I expect you'll get many replies... > row (Grid s l) n = if (n >= s) then [] else l !! n > > col g@(Grid s l) n = if (n >= s) then [] else col_ g n 0 > where col_ (Grid s l) n i = if (i >= s) then [] else (head l !! n) : > col_ (Grid s (tail l)) n (i + 1)

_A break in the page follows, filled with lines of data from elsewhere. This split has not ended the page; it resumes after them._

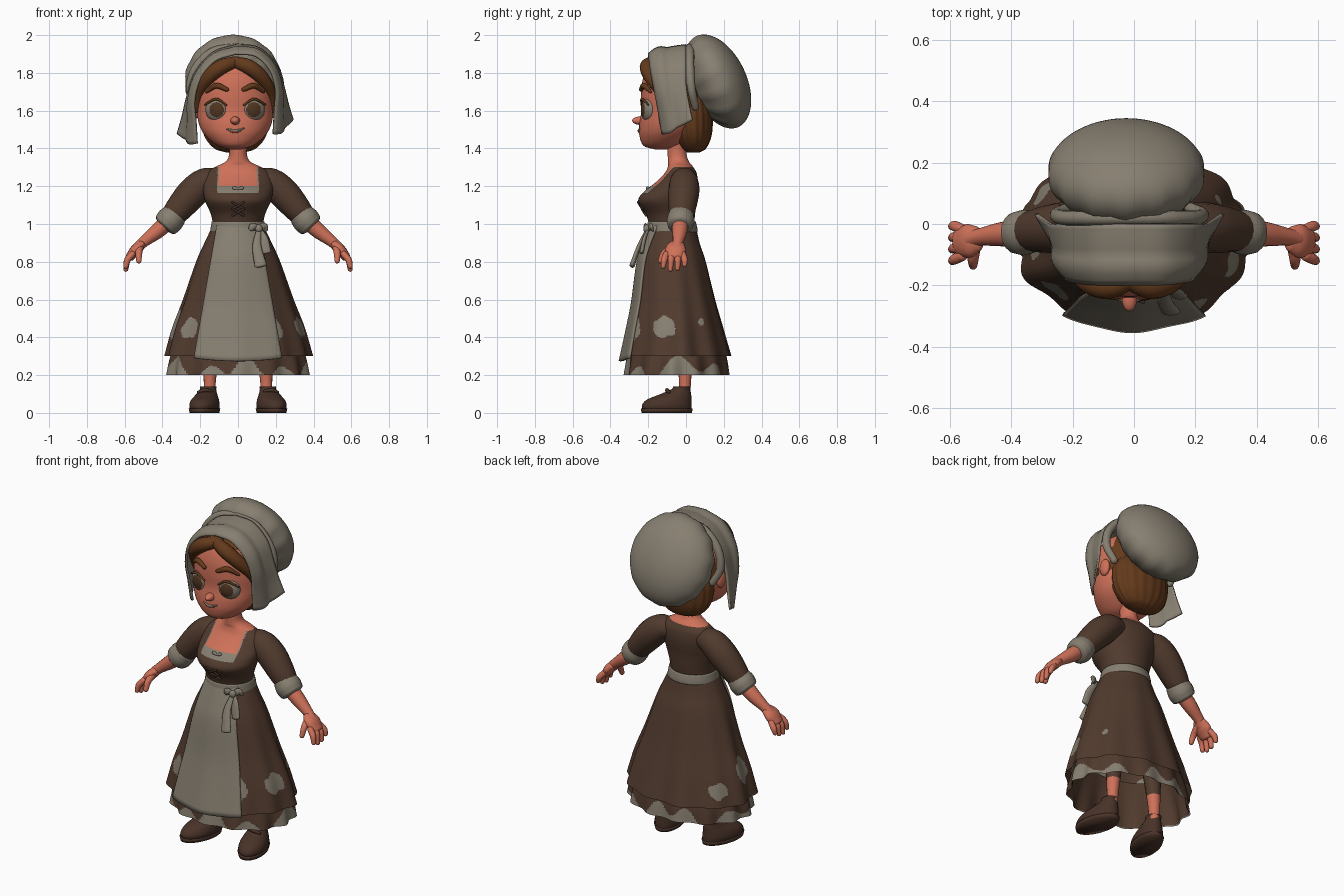
import bpy, bmesh
from math import sin, cos, pi, radians, degrees, asin, atan2
from mathutils import Vector, Matrix

if "Cube" in bpy.data.objects:
    bpy.data.objects.remove(bpy.data.objects["Cube"])

def material(name, *rgb):
    m = bpy.data.materials.new(name)
    m.use_nodes = True
    m.diffuse_color = (*rgb, 1)
    m.node_tree.nodes["Principled BSDF"].inputs["Base Color"].default_value = (*rgb, 1)
    return m

CLOTH = material("grey_linen", 0.24, 0.21, 0.163)
DRESS = material("brown_wool", 0.082, 0.043, 0.027)
SKIN = material("skin", 0.62, 0.165, 0.1)
HAIR = material("chestnut_hair", 0.125, 0.042, 0.011)
SHOE = material("shoe_leather", 0.065, 0.032, 0.021)
IRIS = material("brown_iris", 0.08, 0.035, 0.015)
LIP = material("lip", 0.36, 0.08, 0.05)
HEAD = (-0.015, 0, 0)

def finish(name, bm, mats, rule=None, mirror=False, loc=(0, 0, 0), thick=0):
    bmesh.ops.recalc_face_normals(bm, faces=bm.faces)
    for f in bm.faces:
        f.smooth = True
        if rule:
            f.material_index = int(rule(f.calc_center_median()))
    me = bpy.data.meshes.new(name)
    bm.to_mesh(me)
    bm.free()
    for m in mats:
        me.materials.append(m)
    ob = bpy.data.objects.new(name, me)
    bpy.context.collection.objects.link(ob)
    ob.location = loc
    if mirror:
        ob.modifiers.new("mirror", "MIRROR")
    if thick:
        ob.modifiers.new("thickness", "SOLIDIFY").thickness = thick

def spline(rows, n):
    # Catmull-Rom through rows of numbers, n + 1 samples
    r = [Vector(row) for row in rows]
    r = [r[0] * 2 - r[1], *r, r[-1] * 2 - r[-2]]
    out = []
    for i in range(n + 1):
        s = i / n * (len(r) - 3)
        k = min(int(s), len(r) - 4)
        t = s - k
        a, b, c, d = r[k:k + 4]
        out.append((b * 2 + (c - a) * t + (a * 2 - b * 5 + c * 4 - d) * t ** 2 + (b * 3 - a - c * 3 + d) * t ** 3) / 2)
    return out

def skin_rings(rings, closed=True, caps=True):
    bm = bmesh.new()
    vs = [[bm.verts.new(p) for p in ring] for ring in rings]
    n = len(vs[0])
    for a, b in zip(vs, vs[1:]):
        for i in range(n if closed else n - 1):
            j = (i + 1) % n
            bm.faces.new((a[i], a[j], b[j], b[i]))
    if closed and caps:
        bm.faces.new(vs[0])
        bm.faces.new(vs[-1])
    return bm

def loft(name, rows, mats, seg=48, n=32, fold=lambda a, z: 1, caps=True, move=Matrix(), **kw):
    # rows are z, centre y, half width, half depth; angle 0 is the front
    rings = []
    for z, cy, rx, ry in spline(rows, n):
        turn = [(2 * pi * i / seg, fold(2 * pi * i / seg, z)) for i in range(seg)]
        rings.append([move @ Vector((rx * s * sin(a), cy - ry * s * cos(a), z)) for a, s in turn])
    finish(name, skin_rings(rings, True, caps), mats, **kw)

def tube(name, pts, *mats, flat=1, cap=1, n=16, **kw):
    # pts are x, y, z, radius; the ends are rounded
    s = spline(pts, n)
    stops = [(0, k) for k in (-82, -55, -28)] + [(i, 0) for i in range(n + 1)] + [(n, k) for k in (28, 55, 82)]
    rings = []
    for i, k in stops:
        t = (s[min(i + 1, n)].xyz - s[max(i - 1, 0)].xyz).normalized()
        u = t.cross(Vector((0, 1, 0))).normalized()
        v = u.cross(t) * flat
        c = s[i].xyz + t * s[i].w * cap * sin(radians(k))
        turn = [2 * pi * j / 16 for j in range(16)]
        rings.append([c + (u * cos(a) + v * sin(a)) * s[i].w * cos(radians(k)) for a in turn])
    finish(name, skin_rings(rings), mats, **kw)

def ball(name, at, radii, *mats, rot=Matrix(), paint=lambda c: 0, gather=0, **kw):
    bm = bmesh.new()
    bmesh.ops.create_uvsphere(bm, u_segments=56, v_segments=36, radius=1)
    bm.transform(Matrix.Rotation(pi / 2, 4, "X"))
    for v in bm.verts:  # gathers towards the front
        k = 1 + gather * max(0, 0.5 - v.co.y) * cos(14 * atan2(v.co.x, v.co.z))
        v.co = (v.co.x * k, v.co.y, v.co.z * k)
    for f in bm.faces:
        f.material_index = int(paint(f.calc_center_median()))
    bm.transform(Matrix.Translation(at) @ rot @ Matrix.Diagonal((*radii, 1)))
    finish(name, bm, mats, **kw)

# Skirt with folds and worn patches (angle, height, half angle, half height), frayed underskirt
SKIRT = [(1.0, -.07, .13, .12), (.9, -.075, .178, .148), (.8, -.072, .222, .178),
         (.6, -.06, .29, .215), (.45, -.053, .345, .25), (.3, -.048, .384, .286)]
PATCHES = [(79, .455, 11, .056), (42, .44, 8, .06), (-56, .45, 9, .056), (-88, .47, 9, .075), (-118, .39, 9, .045), (115, .48, 3, .02)]

def skirt_fold(a, z):
    return 1 + 0.04 * (1 - z) * (cos(11 * a) + 0.6 * cos(7 * a + 1))

def worn(c):
    a = degrees(atan2(c.x, -c.y - .05))
    wobble = 1 + 0.2 * sin(a * .5 + c.z * 50)
    return any(((a - p) / da) ** 2 + ((c.z - z) / dz) ** 2 < wobble for p, z, da, dz in PATCHES)

def frayed(c):
    a = atan2(c.x, -c.y - .05)
    return sin(9 * a) + 0.8 * sin(4 * a + 1) + (.237 - c.z) * 25 > 0

def ruffle(a, z):
    return 1 + 0.035 * cos(13 * a) * (.5 - z) / .3

loft("skirt", SKIRT, [DRESS, CLOTH], seg=240, n=110, fold=skirt_fold, caps=False, rule=worn)
loft("underskirt", [(.46, -.05, .305, .225), (.3, -.046, .352, .26), (.2, -.046, .37, .275)], [DRESS, CLOTH],
     seg=200, n=40, caps=False, rule=frayed, fold=ruffle)
loft("underskirt_lining", [(.46, -.05, .3, .22), (.3, -.046, .346, .254), (.203, -.046, .364, .269)], [DRESS],
     seg=120, n=12, caps=False, fold=ruffle)

# Apron following the front of the skirt, with waistband and bow
rings = []
for i, (z, cy, rx, ry) in enumerate(spline(SKIRT, 30)):
    rings.append([])
    for j in range(33):
        x = (.112 + (1 - z) * .175) * (j / 16 - 1)
        a = asin(x / (rx * 1.07))
        s = 1.05 + 0.4 * (skirt_fold(a, z) - 1)
        rings[-1].append(Vector((x, cy - ry * s * cos(a) - .004, z - .025 * (i / 30) * cos(a * 2))))
finish("apron", skin_rings(rings, False), [CLOTH], thick=.01)
loft("waistband", [(.958, -.072, .148, .134), (.98, -.073, .145, .133), (1.012, -.075, .139, .127)], [CLOTH], n=8, caps=False, thick=.008)
for name, pts in {
        "bow_loop_inner": [(.11, -.2, .975, .012), (.08, -.215, .985, .02), (.065, -.215, .97, .012)],
        "bow_loop_outer": [(.11, -.2, .975, .012), (.135, -.185, .985, .022), (.15, -.175, .965, .012)],
        "bow_tail_long": [(.11, -.21, .97, .012), (.1, -.25, .88, .024), (.12, -.285, .78, .032)],
        "bow_tail_short": [(.11, -.2, .97, .014), (.135, -.22, .92, .024), (.15, -.235, .85, .026)]}.items():
    tube(name, pts, CLOTH, flat=.45, cap=.3)
ball("bow_knot", (.11, -.208, .975), (.02, .018, .022), CLOTH)

# Bodice, neckline and neck
def bodice_colour(c):
    front = c.y < -.04
    if c.z > 1.302 or (front and c.z > 1.2 and abs(c.x) < .1):
        return 1
    return 2 if front and c.z > 1.165 and abs(c.x) < .108 else 0

loft("bodice_and_neck", [
    (.98, -.075, .13, .115), (1.05, -.082, .143, .13), (1.12, -.1, .174, .153), (1.17, -.082, .184, .142),
    (1.22, -.049, .185, .112), (1.27, -.028, .172, .084), (1.305, -.03, .115, .066), (1.33, -.04, .066, .056),
    (1.37, -.047, .047, .05), (1.45, -.05, .05, .05)], [DRESS, SKIN, CLOTH], seg=128, n=110, rule=bodice_colour)
for z in (0, .035):
    tube("bodice_lace", [(-.03, -.212 - z * .57, 1.045 + z, .006), (.03, -.234 - z * .57, 1.08 + z, .006)], SHOE, mirror=True)
tube("neckline_bow", [(0, -.206, 1.185, .007), (.02, -.203, 1.19, .01)], CLOTH, mirror=True)

# Arms and hands
tube("sleeve", [(.1, -.01, 1.235, .055), (.17, -.01, 1.222, .076), (.24, -.012, 1.165, .082), (.31, -.02, 1.085, .073),
                (.355, -.025, 1.03, .06)], DRESS, mirror=True)
tube("cuff", [(.33, -.025, 1.052, .066), (.36, -.028, 1.02, .074), (.385, -.03, .993, .068)], CLOTH, cap=.25, mirror=True)
tube("forearm", [(.36, -.03, 1.02, .044), (.43, -.033, .96, .04), (.5, -.042, .905, .029), (.53, -.05, .875, .029)], SKIN, mirror=True)
tube("palm", [(.51, -.048, .893, .022), (.54, -.055, .865, .029), (.572, -.058, .825, .024)], SKIN, flat=1.9, cap=.6, mirror=True)
for i, tip in enumerate((.775, .76, .765, .785)):
    y = -.115 + .036 * i
    tube("finger", [(.56, y * .8 - .012, .84, .017), (.585, y, .81, .017), (.594, y * 1.05, tip, .013)], SKIN, mirror=True)
tube("thumb", [(.52, -.075, .875, .02), (.525, -.115, .845, .018), (.525, -.135, .805, .014)], SKIN, mirror=True)

# Legs and shoes
tube("leg", [(.15, -.01, .09, .031), (.148, -.005, .2, .034), (.13, -.01, .5, .06)], SKIN, DRESS, rule=lambda c: c.z > .27, mirror=True)
FOOT = Matrix.Translation((.152, 0, 0)) @ Matrix.Rotation(radians(14), 4, "Z")
loft("shoe", [(.012, -.103, .07, .131), (.04, -.105, .076, .134), (.07, -.092, .069, .12), (.1, -.055, .053, .082),
              (.125, -.028, .043, .05), (.14, -.022, .045, .048)], [SHOE], move=FOOT, mirror=True)
loft("sole", [(0, -.105, .073, .136), (.022, -.105, .079, .14)], [SHOE], n=2, move=FOOT, mirror=True)
tube("shoe_lace", [(.14, -.09, .115, .008), (.175, -.1, .12, .011), (.21, -.09, .11, .008)], SHOE, mirror=True)

# Head, coloured as hair above the hairline and behind
loft("head", [(1.395, -.13, .03, .035), (1.415, -.13, .095, .095), (1.47, -.105, .16, .142), (1.53, -.085, .192, .162),
              (1.6, -.07, .202, .166), (1.68, -.07, .2, .168), (1.76, -.07, .185, .16), (1.83, -.07, .14, .13),
              (1.87, -.07, .06, .06)], [SKIN, HAIR], seg=64, n=60, rule=lambda c: c.z > 1.825 or c.y > 0, loc=HEAD)
ball("nose", (0, -.242, 1.547), (.025, .043, .022), SKIN, loc=HEAD)
ball("ear", (.2, -.03, 1.61), (.022, .035, .05), SKIN, mirror=True, loc=HEAD)
ball("eye", (.1, -.2, 1.605), (.06, .035, .061), CLOTH, IRIS, rot=Matrix.Rotation(radians(22), 4, "Z"),
     paint=lambda c: c.y < 0 and (c.x + .2) ** 2 + c.z ** 2 < .42, mirror=True, loc=HEAD)
tube("eyelash", [(.047, -.235, 1.63, .005), (.1, -.233, 1.661, .007), (.16, -.2, 1.632, .005)], HAIR, mirror=True, loc=HEAD)
tube("eyebrow", [(.045, -.237, 1.712, .012), (.1, -.222, 1.732, .015), (.15, -.188, 1.7, .008)], HAIR, mirror=True, loc=HEAD)
tube("mouth", [(-.07, -.23, 1.508, .005), (0, -.243, 1.49, .011), (.07, -.23, 1.513, .005)], LIP, loc=HEAD)
tube("teeth", [(-.045, -.244, 1.503, .004), (0, -.251, 1.494, .006), (.045, -.244, 1.506, .004)], CLOTH, loc=HEAD)

# Hair: swept fringe and low bun
tube("fringe", [(-.01, -.18, 1.858, .03), (.07, -.205, 1.832, .04), (.14, -.182, 1.775, .038), (.19, -.125, 1.69, .028),
                (.2, -.09, 1.6, .014)], HAIR, mirror=True, loc=HEAD)
loft("bun", [(1.378, .04, .045, .03), (1.4, .04, .11, .065), (1.46, .035, .16, .097), (1.54, .03, .178, .11), (1.62, .03, .17, .1),
             (1.7, .02, .12, .08)], [HAIR], seg=96, fold=lambda a, z: 1 + .018 * cos(18 * a), loc=HEAD)

# Bonnet: brim with side flaps hanging unevenly, gathered band and puffed crown
front = spline([(0, -.2, 1.905), (.11, -.2, 1.88), (.19, -.19, 1.79), (.22, -.17, 1.68), (.212, -.15, 1.57), (.205, -.13, 1.45)], 30)
back = spline([(0, 0, 1.952), (.12, 0, 1.925), (.215, 0, 1.83), (.258, 0, 1.71), (.285, .015, 1.6), (.31, .03, 1.515)], 30)
rings = []
for i in range(-30, 31):
    side = -1 if i < 0 else 1
    f, b = [Vector((p.x * side, p.y, p.z + p.x * side * .12)) for p in (front[abs(i)], back[abs(i)])]
    out = Vector((f.x, 0, f.z - 1.65)).normalized()
    puff = [.016 * sin(pi * min(1, k / 6)) + .008 * sin(pi * k / 12) for k in range(13)]
    rings.append([f.lerp(b, k / 12) + out * p for k, p in enumerate(puff)])
finish("bonnet_brim", skin_rings(rings, False), [CLOTH], loc=HEAD, thick=.012)
tube("bonnet_band", [(0, .02, 1.935, .022), (.12, .02, 1.91, .024), (.21, .02, 1.82, .024), (.238, .03, 1.71, .022),
                     (.2, .05, 1.62, .02)], CLOTH, mirror=True, loc=HEAD)
ball("bonnet_crown", (-.01, .17, 1.756), (.256, .15, .262), CLOTH, rot=Matrix.Rotation(radians(25), 4, "X"), gather=.025, loc=HEAD)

While such low-level approach (focus on the element) can certainly be made to work, but Haskell encourages you to think in higher level constructs. I haven't seen this problem before but I would map the original array from [[Int]] -> [(Int, (Int, Int), Int, Int)], that is: a list of tuples consisting of the original element, its coordinate, the row maximum and the column minimum. From there its a trivial filter to find your results. (I'm sure there's a more elegant solution). > My question: With the way Haskell works (thunks, lazy evaluation, and > all that mystery), is it actually worth the trouble of /precalculating/ > the maximum row values and minimum column values, to compare cell values > against? Or will, for example, something like (smallest_list_value (col > array 1)) definitely only evaluate once? There's not enough context to answer the specific question, but lazy evaluation isn't magic and the answer is probably "no". Tommy _______________________________________________ Haskell-Cafe mailing list Haskell-Cafe@haskell.org http://www.haskell.org/mailman/listinfo/haskell-cafe